Darsweil ROGERS, Plaintiff-Appellant, v. Marlyn ROGERS, Defendant-Respondent.
Order, Supreme Court, New York County (Harold B. Beeler, J.), entered December 19, 2007, which, to the extent appealed from as limited by the brief, granted defendant's motion for pendente lite maintenance and child support to the extent of imputing an income of $250,000 to plaintiff and directing plaintiff to: (1) pay unallocated temporary non-taxable maintenance and child support of $5,500 per month; (2) continue paying an allowance of $100 per week to the parties' son; (3) continue paying all carrying charges on the marital residence, including maintenance, condo assessments, rent, mortgage, insurance and all utilities; (4) pay all unreimbursed non-elective pharmaceutical, medical and dental expenses incurred by defendant and the parties' son; (5) maintain in full force and effect all presently existing insurance policies including life, medical and dental on behalf of defendant and the parties' son; and (6) pay college tuition and school related expenses for the parties's son, and denied plaintiff's cross motion for preclusion sanctions pursuant to CPLR 3126, unanimously affirmed, without costs.
The court properly imputed income to plaintiff based on his well-documented earning history, his present earning potential, and his apparent intentional reduction in his earnings for the purposes of mitigating or avoiding his support obligations (see Hickland v. Hickland, 39 N.Y.2d 1, 5-6, 382 N.Y.S.2d 475, 346 N.E.2d 243 , cert. denied 429 U.S. 941, 97 S.Ct. 357, 50 L.Ed.2d 310 ; Fruchter v. Fruchter, 29 A.D.3d 942, 943, 816 N.Y.S.2d 525  ). Notably, plaintiff offers no explanation for his failure to obtain or attempt to obtain comparable employment since the end of 2006, when his severance pay from his prior employer terminated.
We decline to disturb the pendente lite award, where there is no showing of exigent circumstances, and where the court gave proper consideration to the factors specified in Domestic Relations Law § 236(B)(6) (see Sumner v. Sumner, 289 A.D.2d 129, 130, 733 N.Y.S.2d 869  ).
Defendant's request for preclusion sanctions was properly denied, where the record shows that any failure on defendant's part to comply with discovery was not willful, deliberate or in bad faith (see Maillard v. Maillard, 243 A.D.2d 448, 663 N.Y.S.2d 67  ).
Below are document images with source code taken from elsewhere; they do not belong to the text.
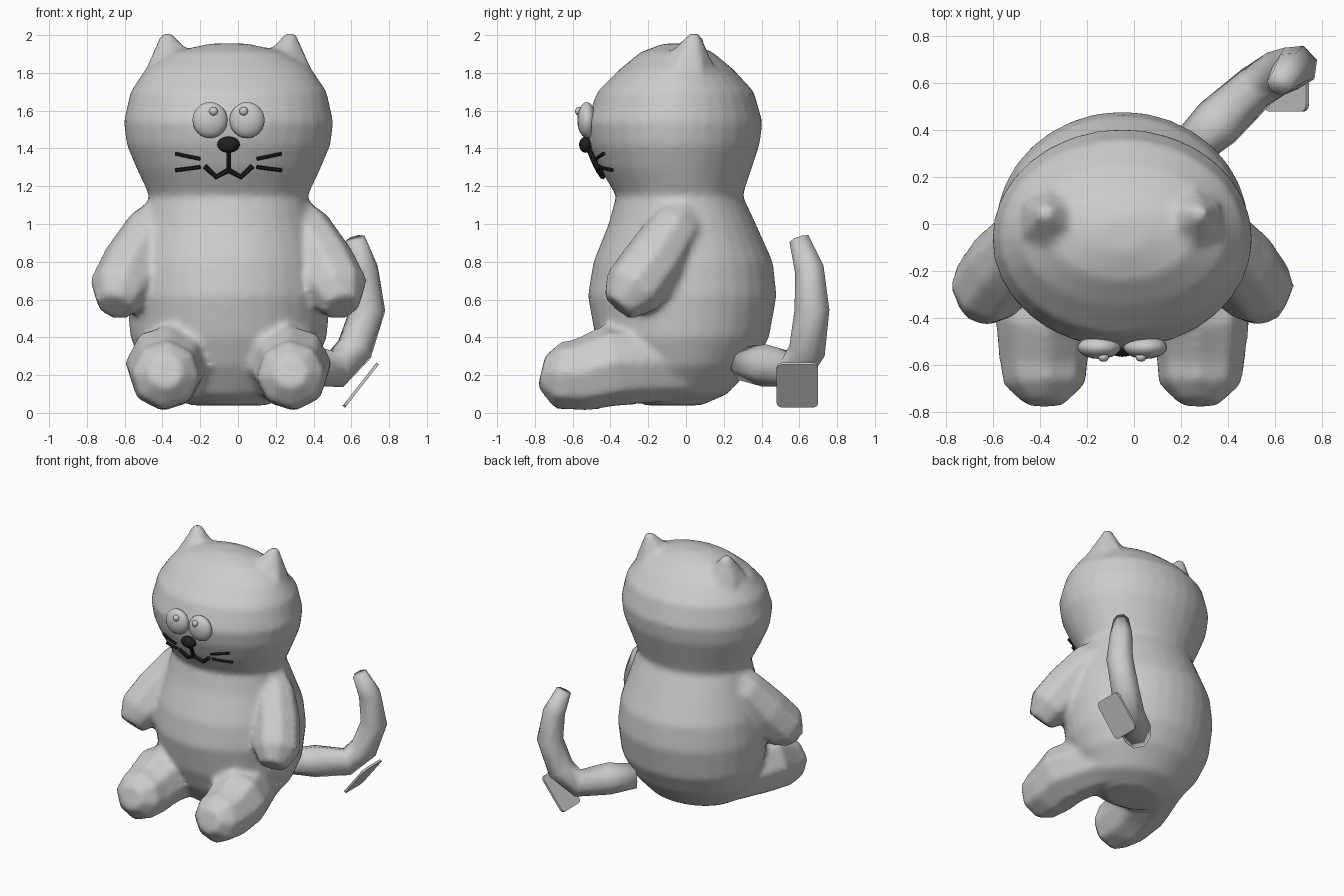
import bpy, bmesh, math
from mathutils import Vector, Quaternion, Matrix

cube = bpy.data.objects.get("Cube")
if cube:
    bpy.data.objects.remove(cube)

CX = -0.05  # the body's own middle line


def material(name, value):
    m = bpy.data.materials.new(name)
    m.use_nodes = True
    colour = (value, value, value, 1)
    m.diffuse_color = colour
    m.node_tree.nodes["Principled BSDF"].inputs["Base Color"].default_value = colour
    return m


GREY = material("soft grey", 0.6)
BLACK = material("black", 0.015)


def finish(name, bm, mat, smooth=True):
    bmesh.ops.recalc_face_normals(bm, faces=bm.faces)
    mesh = bpy.data.meshes.new(name)
    bm.to_mesh(mesh)
    bm.free()
    for p in mesh.polygons:
        p.use_smooth = smooth
    mesh.materials.append(mat)
    ob = bpy.data.objects.new(name, mesh)
    bpy.context.scene.collection.objects.link(ob)
    return ob


def skin(bm, rings):
    """Bridge rings of points into a closed skin."""
    loops = [[bm.verts.new(p) for p in ring] for ring in rings]
    n = len(loops[0])
    for a, b in zip(loops, loops[1:]):
        for i in range(n):
            j = (i + 1) % n
            bm.faces.new((a[i], a[j], b[j], b[i]))
    bm.faces.new(loops[0][::-1])
    bm.faces.new(loops[-1])


def tube(bm, path, sides=8):
    """Tapered tube along points of x, y, z, radius."""
    pts = [Vector(p[:3]) for p in path]
    q, old, rings = Quaternion(), Vector((0, 0, 1)), []
    for i, p in enumerate(pts):
        d = (pts[min(i + 1, len(pts) - 1)] - pts[max(i - 1, 0)]).normalized()
        q = old.rotation_difference(d) @ q
        old = d
        ring = []
        for k in range(sides):
            a = math.tau * (k + 0.5) / sides
            ring.append(p + q @ Vector((math.cos(a), math.sin(a), 0)) * path[i][3])
        rings.append(ring)
    skin(bm, rings)


def ball(name, centre, size, mat):
    bm = bmesh.new()
    bmesh.ops.create_uvsphere(
        bm, u_segments=20, v_segments=12, radius=1,
        matrix=Matrix.Translation(centre) @ Matrix.Diagonal((*size, 1)))
    return finish(name, bm, mat)


# Head and torso: height, half width, front y, back y
PROFILE = [
    (0.04, 0.20, -0.22, 0.08), (0.10, 0.34, -0.32, 0.22),
    (0.25, 0.46, -0.42, 0.36), (0.40, 0.52, -0.48, 0.44),
    (0.62, 0.54, -0.52, 0.48), (0.80, 0.52, -0.49, 0.46),
    (1.00, 0.46, -0.41, 0.37), (1.15, 0.42, -0.37, 0.30),
    (1.30, 0.49, -0.46, 0.35), (1.42, 0.54, -0.51, 0.39),
    (1.54, 0.555, -0.53, 0.405), (1.70, 0.52, -0.47, 0.36),
    (1.82, 0.44, -0.35, 0.25), (1.91, 0.30, -0.24, 0.14),
    (1.955, 0.10, -0.12, 0.03),
]


def face_y(x, z):
    """Front surface of the head at x, z."""
    for lo, hi in zip(PROFILE, PROFILE[1:]):
        if lo[0] <= z <= hi[0]:
            t = (z - lo[0]) / (hi[0] - lo[0])
            w, f, b = (lo[i] + (hi[i] - lo[i]) * t for i in (1, 2, 3))
            return (f + b) / 2 - (b - f) / 2 * math.sqrt(1 - ((x - CX) / w) ** 2)


bm = bmesh.new()
skin(bm, [[(CX + w * math.cos(a), (f + b) / 2 + (b - f) / 2 * math.sin(a), z)
           for a in (math.tau * k / 32 for k in range(32))]
          for z, w, f, b in PROFILE])

# Limbs and ears, measured from the middle line
ARM = [(0.30, 0.0, 1.08, 0.11), (0.40, -0.06, 0.97, 0.15),
       (0.50, -0.17, 0.80, 0.17), (0.575, -0.28, 0.65, 0.17),
       (0.60, -0.36, 0.56, 0.10)]
LEG = [(0.22, 0.0, 0.24, 0.18), (0.30, -0.28, 0.25, 0.21),
       (0.33, -0.40, 0.25, 0.22), (0.335, -0.56, 0.20, 0.195),
       (0.33, -0.68, 0.20, 0.18), (0.33, -0.765, 0.22, 0.09)]
EAR = [(0.27, -0.01, 1.72, 0.18), (0.31, 0.02, 1.86, 0.135),
       (0.33, 0.05, 2.01, 0.03)]
for side in (-1, 1):
    for limb, sides in ((ARM, 8), (LEG, 8), (EAR, 6)):
        tube(bm, [(CX + side * x, y, z, r) for x, y, z, r in limb], sides)
body = finish("body", bm, GREY)

# Blend limbs into the body like stuffed cloth
remesh = body.modifiers.new("blend", 'REMESH')
remesh.mode = 'VOXEL'
remesh.voxel_size = 0.022
remesh.use_smooth_shade = True
relax = body.modifiers.new("relax", 'SMOOTH')
relax.factor = 0.5
relax.iterations = 5

# Tail
bm = bmesh.new()
tube(bm, [(0.22, 0.30, 0.26, 0.09), (0.36, 0.43, 0.25, 0.115),
          (0.52, 0.58, 0.23, 0.10), (0.62, 0.645, 0.34, 0.10),
          (0.69, 0.67, 0.55, 0.095), (0.665, 0.655, 0.76, 0.08),
          (0.62, 0.60, 0.92, 0.055)], 7)
finish("tail", bm, GREY)

# Tag beside the tail
bm = bmesh.new()
bmesh.ops.create_cube(bm, size=1, matrix=Matrix.Diagonal((0.29, 0.22, 0.016, 1)))
corners = [e for e in bm.edges
           if abs((e.verts[0].co - e.verts[1].co).normalized().z) > 0.9]
bmesh.ops.bevel(bm, geom=corners, offset=0.03, segments=3, affect='EDGES', profile=0.5)
tag = finish("tag", bm, GREY, False)
tag.location = (0.65, 0.59, 0.147)
tag.rotation_euler.y = -math.atan2(0.23, 0.18)

# Eyes, pupils and nose
for side, label in ((-1, "right"), (1, "left")):
    ball(label + "_eye", (CX + side * 0.098, -0.525, 1.55), (0.093, 0.05, 0.095), GREY)
    ball(label + "_pupil", (CX + side * 0.08, -0.567, 1.597), (0.023, 0.02, 0.023), GREY)
ball("nose", (CX, -0.53, 1.42), (0.06, 0.036, 0.043), BLACK)


# Mouth and whiskers lie on the face
def stroke(name, points, radius):
    bm = bmesh.new()
    tube(bm, [(CX + x, face_y(CX + x, z) - 0.014, z, radius) for x, z in points], 6)
    finish(name, bm, BLACK, False)


stroke("mouth_line", [(0, 1.39), (0, 1.33), (0, 1.275)], 0.014)
for side, label in ((-1, "right"), (1, "left")):
    stroke(label + "_mouth", [(0, 1.285), (side * 0.065, 1.25), (side * 0.125, 1.305)], 0.014)
    stroke(label + "_upper_whisker",
           [(side * 0.15, 1.345), (side * 0.215, 1.358), (side * 0.28, 1.372)], 0.01)
    stroke(label + "_lower_whisker",
           [(side * 0.15, 1.302), (side * 0.215, 1.293), (side * 0.28, 1.285)], 0.01)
We have considered plaintiff's remaining contentions and find them unavailing.